Okay, so that brings us to the part of the last two weeks which is momentous news–wow, I really know how to write a story, don’t I?. I was contacted by a friend of mine, Adam J Whitlatch and offered an internship as an editor at KHP Publishers. After a Skype call with the editorial staff, I accepted the position.

Now, I know what my friends and readers are going to say, “Just one minute. Don’t you need more time to write as it is? Didn’t you turn down a job as a full editor just a year or two ago for that very reason?” You would be right to say that. It weighs heavily on my mind even now. Here’s the deal though, as an unpaid intern, I have a lot more leeway to make mistakes and see if being an editor is indeed for me than if I were jumping into the deep end head first.

So, there it is, I have six months to prove to them, and also myself, if it’s worth both our time for me to be an editor.

Time to get serious and piss around a bit


This Toulouse-Lautrek is here for no other reason than I am currently reading Christopher Moore’s brilliant book Sacre Bleu

So, I’ve been working on a sequel to MINION OF EVIL. This is not the first time I’ve started this particular book, but I’ve discovered that sequels can be difficult. If you’ve already saved the world and got the girl, what else is there?

However, I have gotten a full 25,000 words into this book, meaning that I can probably proclaim I’ve made it through to the middle. This is a good thing. If I make it to the middle, I can usually muddle through to the other side. In a year or two of serious redrafting, I may even have a readable book. For me, this is an exciting thing. I like finishing manuscripts.

Lately, I’ve had a lot of trouble producing new fiction. And I’m beginning to believe I know why. I used to write to the end of the chapter. If something silly occurred to me, it would go in. But lately, I’ve been spending a lot of time thinking about the end of the book, and the arc of the story vs. the arc of the character.

At first, I believed these deep thoughts to be an indicator that I was arriving at the next level, as a more mature, tested writers.

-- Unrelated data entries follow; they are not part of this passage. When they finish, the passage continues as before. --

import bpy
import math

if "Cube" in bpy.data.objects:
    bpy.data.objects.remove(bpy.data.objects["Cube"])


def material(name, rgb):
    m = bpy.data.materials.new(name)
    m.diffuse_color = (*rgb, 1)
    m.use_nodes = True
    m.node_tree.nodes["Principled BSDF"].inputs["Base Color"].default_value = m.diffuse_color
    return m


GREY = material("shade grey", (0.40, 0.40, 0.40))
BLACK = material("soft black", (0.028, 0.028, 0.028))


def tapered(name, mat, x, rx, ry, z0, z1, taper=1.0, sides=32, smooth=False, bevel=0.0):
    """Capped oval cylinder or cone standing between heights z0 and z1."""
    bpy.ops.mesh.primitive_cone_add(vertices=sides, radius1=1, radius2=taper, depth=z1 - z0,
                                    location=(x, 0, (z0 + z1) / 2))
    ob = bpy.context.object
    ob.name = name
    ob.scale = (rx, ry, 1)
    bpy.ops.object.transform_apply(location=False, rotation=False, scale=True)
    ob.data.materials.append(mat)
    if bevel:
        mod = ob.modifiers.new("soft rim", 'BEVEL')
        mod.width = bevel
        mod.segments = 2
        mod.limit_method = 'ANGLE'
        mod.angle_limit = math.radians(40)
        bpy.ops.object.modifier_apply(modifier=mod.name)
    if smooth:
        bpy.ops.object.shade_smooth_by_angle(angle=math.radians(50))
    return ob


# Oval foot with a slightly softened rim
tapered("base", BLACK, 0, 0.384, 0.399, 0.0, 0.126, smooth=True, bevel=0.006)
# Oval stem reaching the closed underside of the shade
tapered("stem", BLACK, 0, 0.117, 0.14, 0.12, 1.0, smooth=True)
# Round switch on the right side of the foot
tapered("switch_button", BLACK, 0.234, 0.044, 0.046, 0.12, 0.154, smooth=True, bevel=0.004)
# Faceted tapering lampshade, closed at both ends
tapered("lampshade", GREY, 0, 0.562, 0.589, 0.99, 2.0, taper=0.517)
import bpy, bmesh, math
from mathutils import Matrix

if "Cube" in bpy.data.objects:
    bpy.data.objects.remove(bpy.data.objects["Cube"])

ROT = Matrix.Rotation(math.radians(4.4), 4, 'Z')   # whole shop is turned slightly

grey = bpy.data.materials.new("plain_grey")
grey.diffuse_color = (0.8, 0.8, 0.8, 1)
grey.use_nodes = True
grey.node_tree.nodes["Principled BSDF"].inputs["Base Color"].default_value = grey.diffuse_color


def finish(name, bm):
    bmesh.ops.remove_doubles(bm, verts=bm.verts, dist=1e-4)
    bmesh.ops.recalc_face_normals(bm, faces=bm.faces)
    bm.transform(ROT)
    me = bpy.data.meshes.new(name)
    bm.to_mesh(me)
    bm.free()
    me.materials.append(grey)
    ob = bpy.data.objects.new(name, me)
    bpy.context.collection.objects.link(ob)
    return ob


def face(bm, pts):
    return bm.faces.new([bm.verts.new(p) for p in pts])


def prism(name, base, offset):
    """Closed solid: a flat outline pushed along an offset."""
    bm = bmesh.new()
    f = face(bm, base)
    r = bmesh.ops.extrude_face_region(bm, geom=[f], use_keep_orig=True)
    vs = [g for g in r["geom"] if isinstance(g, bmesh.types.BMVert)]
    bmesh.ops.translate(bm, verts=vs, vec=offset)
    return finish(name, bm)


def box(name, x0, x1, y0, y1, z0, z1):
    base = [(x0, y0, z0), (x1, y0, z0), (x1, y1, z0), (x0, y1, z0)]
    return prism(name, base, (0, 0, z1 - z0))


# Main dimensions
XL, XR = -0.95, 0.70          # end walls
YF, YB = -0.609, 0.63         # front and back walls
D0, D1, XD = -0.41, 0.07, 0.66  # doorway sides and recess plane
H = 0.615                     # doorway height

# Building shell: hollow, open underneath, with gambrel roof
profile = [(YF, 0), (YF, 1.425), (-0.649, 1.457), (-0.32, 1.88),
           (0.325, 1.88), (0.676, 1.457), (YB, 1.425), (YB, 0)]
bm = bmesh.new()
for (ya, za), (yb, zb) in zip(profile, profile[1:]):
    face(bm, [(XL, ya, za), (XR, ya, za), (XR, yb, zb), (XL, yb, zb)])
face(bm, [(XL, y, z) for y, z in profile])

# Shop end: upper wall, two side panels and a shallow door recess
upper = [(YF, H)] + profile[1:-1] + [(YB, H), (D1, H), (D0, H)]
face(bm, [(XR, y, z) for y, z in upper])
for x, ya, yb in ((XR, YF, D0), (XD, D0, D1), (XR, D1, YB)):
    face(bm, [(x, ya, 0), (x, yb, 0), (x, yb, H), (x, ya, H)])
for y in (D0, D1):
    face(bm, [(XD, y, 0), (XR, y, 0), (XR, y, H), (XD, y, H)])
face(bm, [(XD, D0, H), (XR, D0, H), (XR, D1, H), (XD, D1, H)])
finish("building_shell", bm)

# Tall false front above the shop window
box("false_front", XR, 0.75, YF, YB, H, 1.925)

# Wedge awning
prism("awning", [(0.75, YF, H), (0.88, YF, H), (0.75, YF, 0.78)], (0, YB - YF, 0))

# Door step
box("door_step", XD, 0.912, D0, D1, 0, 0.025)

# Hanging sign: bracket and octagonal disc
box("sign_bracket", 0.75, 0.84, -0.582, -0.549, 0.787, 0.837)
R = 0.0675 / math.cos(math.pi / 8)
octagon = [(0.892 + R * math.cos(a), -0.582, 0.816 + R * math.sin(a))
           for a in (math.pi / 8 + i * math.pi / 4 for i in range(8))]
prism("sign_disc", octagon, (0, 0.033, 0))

But lately, they have been weighing heavily on my, like an albatross around my neck.

That’s cool though. It’s all about the learning process. And it’s nice to know that I still know practically nothing this far into the game.